| Work instruction |
Set down, character for character, everything in the records below from the line holding "ob = mesh_object(name, bm, material)" down to the line holding "(X[0] + t, X[1]", and no other line.

####

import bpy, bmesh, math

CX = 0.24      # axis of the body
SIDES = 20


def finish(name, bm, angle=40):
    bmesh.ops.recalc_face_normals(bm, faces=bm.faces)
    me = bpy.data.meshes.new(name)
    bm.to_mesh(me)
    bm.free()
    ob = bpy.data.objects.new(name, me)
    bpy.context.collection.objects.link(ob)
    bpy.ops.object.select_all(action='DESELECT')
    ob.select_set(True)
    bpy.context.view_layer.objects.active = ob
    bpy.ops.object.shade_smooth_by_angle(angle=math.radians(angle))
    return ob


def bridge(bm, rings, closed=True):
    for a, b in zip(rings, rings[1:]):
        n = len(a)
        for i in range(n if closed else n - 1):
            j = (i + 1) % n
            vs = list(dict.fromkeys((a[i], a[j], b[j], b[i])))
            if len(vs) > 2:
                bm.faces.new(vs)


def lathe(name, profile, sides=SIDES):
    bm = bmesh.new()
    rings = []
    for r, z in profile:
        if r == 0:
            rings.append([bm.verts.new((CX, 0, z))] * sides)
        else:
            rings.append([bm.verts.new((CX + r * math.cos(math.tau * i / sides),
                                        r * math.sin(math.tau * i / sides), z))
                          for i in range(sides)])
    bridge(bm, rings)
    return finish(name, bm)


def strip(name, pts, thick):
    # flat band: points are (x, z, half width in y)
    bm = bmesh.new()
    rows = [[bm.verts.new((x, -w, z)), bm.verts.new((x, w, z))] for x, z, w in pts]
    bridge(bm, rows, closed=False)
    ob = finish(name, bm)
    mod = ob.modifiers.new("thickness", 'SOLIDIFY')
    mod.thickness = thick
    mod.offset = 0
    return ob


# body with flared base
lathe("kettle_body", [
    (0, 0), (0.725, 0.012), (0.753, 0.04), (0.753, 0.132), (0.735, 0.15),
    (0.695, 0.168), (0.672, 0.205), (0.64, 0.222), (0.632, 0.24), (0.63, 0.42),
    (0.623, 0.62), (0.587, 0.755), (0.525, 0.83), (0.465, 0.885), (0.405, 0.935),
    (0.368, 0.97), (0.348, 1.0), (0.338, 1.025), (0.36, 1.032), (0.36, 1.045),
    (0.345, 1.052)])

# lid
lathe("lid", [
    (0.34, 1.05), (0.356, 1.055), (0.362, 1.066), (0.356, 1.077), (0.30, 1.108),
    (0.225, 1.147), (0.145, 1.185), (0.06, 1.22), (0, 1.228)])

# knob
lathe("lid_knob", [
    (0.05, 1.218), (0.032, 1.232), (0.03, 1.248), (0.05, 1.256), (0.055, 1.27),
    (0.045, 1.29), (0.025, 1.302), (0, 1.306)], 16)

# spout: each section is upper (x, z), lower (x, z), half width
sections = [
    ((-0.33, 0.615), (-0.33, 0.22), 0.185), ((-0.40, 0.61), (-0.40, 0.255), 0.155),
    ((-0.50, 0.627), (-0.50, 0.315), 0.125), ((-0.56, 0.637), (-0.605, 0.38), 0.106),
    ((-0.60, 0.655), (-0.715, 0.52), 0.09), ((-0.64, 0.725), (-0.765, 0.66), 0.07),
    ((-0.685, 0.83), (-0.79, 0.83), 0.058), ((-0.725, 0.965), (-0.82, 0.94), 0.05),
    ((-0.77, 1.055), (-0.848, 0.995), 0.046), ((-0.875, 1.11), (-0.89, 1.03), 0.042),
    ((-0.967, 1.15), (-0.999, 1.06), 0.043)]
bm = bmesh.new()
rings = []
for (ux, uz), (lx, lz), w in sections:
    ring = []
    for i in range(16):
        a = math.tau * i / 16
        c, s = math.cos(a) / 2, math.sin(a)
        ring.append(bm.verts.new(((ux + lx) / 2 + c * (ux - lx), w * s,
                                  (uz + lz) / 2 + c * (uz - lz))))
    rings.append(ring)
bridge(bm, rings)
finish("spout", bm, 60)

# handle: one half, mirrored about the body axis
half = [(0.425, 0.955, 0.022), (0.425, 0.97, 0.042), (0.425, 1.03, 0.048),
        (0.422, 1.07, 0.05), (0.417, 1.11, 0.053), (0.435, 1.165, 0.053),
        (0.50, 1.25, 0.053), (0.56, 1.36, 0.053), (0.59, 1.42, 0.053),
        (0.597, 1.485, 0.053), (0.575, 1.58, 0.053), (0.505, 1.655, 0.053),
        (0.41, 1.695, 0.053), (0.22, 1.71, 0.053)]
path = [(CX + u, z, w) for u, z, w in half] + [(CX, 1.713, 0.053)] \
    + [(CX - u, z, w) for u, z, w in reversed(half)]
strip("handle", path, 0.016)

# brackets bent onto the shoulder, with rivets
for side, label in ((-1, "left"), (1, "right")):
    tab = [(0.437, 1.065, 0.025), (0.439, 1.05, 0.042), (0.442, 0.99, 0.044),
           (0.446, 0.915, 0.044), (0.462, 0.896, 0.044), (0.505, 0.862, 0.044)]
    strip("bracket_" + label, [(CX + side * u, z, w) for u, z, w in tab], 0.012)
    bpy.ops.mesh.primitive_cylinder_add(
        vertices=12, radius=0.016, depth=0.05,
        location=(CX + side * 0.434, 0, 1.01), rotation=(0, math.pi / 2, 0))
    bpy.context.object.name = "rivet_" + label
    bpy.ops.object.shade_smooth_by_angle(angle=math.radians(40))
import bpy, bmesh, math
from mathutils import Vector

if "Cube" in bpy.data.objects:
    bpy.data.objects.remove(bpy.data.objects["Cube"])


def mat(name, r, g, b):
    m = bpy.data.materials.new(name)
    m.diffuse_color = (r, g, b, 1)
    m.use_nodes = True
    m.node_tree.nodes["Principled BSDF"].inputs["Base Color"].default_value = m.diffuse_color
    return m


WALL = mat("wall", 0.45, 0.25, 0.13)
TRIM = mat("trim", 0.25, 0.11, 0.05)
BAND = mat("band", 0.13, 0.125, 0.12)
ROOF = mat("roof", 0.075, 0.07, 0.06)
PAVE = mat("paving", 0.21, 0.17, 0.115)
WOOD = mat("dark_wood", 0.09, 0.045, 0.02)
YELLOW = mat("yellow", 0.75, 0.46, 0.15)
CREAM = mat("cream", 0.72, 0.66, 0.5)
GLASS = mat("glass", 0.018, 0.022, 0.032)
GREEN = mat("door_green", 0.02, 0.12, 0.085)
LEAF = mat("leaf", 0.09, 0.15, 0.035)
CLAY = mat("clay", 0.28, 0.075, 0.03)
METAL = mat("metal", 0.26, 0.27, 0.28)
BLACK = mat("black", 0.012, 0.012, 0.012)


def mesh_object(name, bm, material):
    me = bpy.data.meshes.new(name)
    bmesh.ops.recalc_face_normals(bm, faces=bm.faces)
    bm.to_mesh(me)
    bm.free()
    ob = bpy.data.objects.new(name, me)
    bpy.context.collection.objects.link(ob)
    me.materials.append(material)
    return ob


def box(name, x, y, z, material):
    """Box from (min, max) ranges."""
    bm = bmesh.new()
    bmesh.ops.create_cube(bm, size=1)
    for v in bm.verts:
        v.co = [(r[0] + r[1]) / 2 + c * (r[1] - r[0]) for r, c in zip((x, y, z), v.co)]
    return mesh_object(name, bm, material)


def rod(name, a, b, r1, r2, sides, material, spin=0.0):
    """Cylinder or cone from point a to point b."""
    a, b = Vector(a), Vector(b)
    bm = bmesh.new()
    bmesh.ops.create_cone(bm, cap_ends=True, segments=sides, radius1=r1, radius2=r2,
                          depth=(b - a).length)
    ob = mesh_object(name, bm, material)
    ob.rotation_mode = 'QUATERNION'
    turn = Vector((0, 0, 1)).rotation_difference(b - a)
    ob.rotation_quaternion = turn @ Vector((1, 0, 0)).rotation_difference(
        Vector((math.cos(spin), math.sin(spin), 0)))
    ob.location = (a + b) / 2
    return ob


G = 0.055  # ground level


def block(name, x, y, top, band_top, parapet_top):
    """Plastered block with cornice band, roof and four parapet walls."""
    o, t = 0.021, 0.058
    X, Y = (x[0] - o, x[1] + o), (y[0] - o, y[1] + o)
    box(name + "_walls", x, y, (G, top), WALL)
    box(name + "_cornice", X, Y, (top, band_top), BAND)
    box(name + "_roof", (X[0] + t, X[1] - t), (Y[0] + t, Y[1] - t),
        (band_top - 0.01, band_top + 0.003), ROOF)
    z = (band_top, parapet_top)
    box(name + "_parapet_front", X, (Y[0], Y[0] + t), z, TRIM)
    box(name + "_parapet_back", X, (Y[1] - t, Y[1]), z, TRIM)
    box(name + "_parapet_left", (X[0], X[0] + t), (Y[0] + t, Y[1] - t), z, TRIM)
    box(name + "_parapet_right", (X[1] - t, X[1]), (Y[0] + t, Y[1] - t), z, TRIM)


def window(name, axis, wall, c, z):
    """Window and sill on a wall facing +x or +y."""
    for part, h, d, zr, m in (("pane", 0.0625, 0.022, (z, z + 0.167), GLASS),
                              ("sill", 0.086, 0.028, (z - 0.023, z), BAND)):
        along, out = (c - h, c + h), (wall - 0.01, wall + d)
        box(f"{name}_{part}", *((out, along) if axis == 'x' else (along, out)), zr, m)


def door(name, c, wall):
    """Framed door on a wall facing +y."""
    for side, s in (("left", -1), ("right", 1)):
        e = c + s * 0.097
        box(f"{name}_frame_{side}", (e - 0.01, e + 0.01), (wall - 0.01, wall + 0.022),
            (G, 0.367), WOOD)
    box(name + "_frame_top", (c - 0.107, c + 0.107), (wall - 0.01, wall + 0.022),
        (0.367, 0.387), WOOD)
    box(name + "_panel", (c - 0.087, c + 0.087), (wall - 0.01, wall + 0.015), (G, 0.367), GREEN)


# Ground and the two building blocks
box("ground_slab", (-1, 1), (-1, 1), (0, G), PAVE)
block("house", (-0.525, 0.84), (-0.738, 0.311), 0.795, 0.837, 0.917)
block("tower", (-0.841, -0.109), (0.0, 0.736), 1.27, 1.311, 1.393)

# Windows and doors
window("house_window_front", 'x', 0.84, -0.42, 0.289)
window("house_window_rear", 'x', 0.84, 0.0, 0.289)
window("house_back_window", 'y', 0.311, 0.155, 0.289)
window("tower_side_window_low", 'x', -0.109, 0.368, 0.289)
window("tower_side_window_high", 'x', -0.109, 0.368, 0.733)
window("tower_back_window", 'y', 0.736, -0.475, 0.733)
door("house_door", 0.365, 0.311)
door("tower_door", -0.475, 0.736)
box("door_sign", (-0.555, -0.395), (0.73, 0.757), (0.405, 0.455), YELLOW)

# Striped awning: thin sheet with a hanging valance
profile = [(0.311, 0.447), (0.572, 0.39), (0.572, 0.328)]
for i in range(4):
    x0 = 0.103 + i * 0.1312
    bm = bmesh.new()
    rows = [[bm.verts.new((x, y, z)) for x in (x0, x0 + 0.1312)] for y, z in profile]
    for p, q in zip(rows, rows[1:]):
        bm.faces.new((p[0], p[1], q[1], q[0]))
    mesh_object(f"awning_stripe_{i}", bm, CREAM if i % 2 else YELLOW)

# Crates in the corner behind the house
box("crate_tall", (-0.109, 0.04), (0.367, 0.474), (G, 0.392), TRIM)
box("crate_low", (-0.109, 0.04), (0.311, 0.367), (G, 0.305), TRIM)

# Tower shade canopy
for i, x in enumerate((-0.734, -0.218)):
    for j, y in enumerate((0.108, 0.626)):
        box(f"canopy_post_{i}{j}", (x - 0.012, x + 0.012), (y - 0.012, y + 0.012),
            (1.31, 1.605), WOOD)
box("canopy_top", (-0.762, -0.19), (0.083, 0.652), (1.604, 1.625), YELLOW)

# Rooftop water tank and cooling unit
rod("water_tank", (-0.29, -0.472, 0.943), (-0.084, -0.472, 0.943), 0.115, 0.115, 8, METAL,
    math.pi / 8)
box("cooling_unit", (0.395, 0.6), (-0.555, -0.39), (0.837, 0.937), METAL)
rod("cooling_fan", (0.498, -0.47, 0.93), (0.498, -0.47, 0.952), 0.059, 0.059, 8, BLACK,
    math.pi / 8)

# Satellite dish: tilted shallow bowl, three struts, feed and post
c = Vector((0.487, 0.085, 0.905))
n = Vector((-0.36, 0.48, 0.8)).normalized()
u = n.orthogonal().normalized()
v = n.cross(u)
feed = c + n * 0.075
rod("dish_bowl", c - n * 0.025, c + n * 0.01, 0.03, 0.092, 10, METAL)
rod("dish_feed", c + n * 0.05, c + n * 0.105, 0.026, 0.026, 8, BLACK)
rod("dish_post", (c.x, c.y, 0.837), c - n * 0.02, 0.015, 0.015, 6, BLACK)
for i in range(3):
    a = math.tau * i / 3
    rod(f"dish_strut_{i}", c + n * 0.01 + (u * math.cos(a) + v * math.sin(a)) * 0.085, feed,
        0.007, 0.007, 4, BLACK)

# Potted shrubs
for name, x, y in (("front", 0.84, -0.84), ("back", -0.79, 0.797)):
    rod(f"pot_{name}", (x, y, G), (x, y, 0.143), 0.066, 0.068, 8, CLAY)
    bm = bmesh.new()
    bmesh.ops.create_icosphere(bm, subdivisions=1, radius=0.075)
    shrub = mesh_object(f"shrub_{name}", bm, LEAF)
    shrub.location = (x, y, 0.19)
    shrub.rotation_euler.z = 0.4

####

| Exercise solution |
    ob = mesh_object(name, bm, material)
    ob.rotation_mode = 'QUATERNION'
    turn = Vector((0, 0, 1)).rotation_difference(b - a)
    ob.rotation_quaternion = turn @ Vector((1, 0, 0)).rotation_difference(
        Vector((math.cos(spin), math.sin(spin), 0)))
    ob.location = (a + b) / 2
    return ob


G = 0.055  # ground level


def block(name, x, y, top, band_top, parapet_top):
    """Plastered block with cornice band, roof and four parapet walls."""
    o, t = 0.021, 0.058
    X, Y = (x[0] - o, x[1] + o), (y[0] - o, y[1] + o)
    box(name + "_walls", x, y, (G, top), WALL)
    box(name + "_cornice", X, Y, (top, band_top), BAND)
    box(name + "_roof", (X[0] + t, X[1] - t), (Y[0] + t, Y[1] - t),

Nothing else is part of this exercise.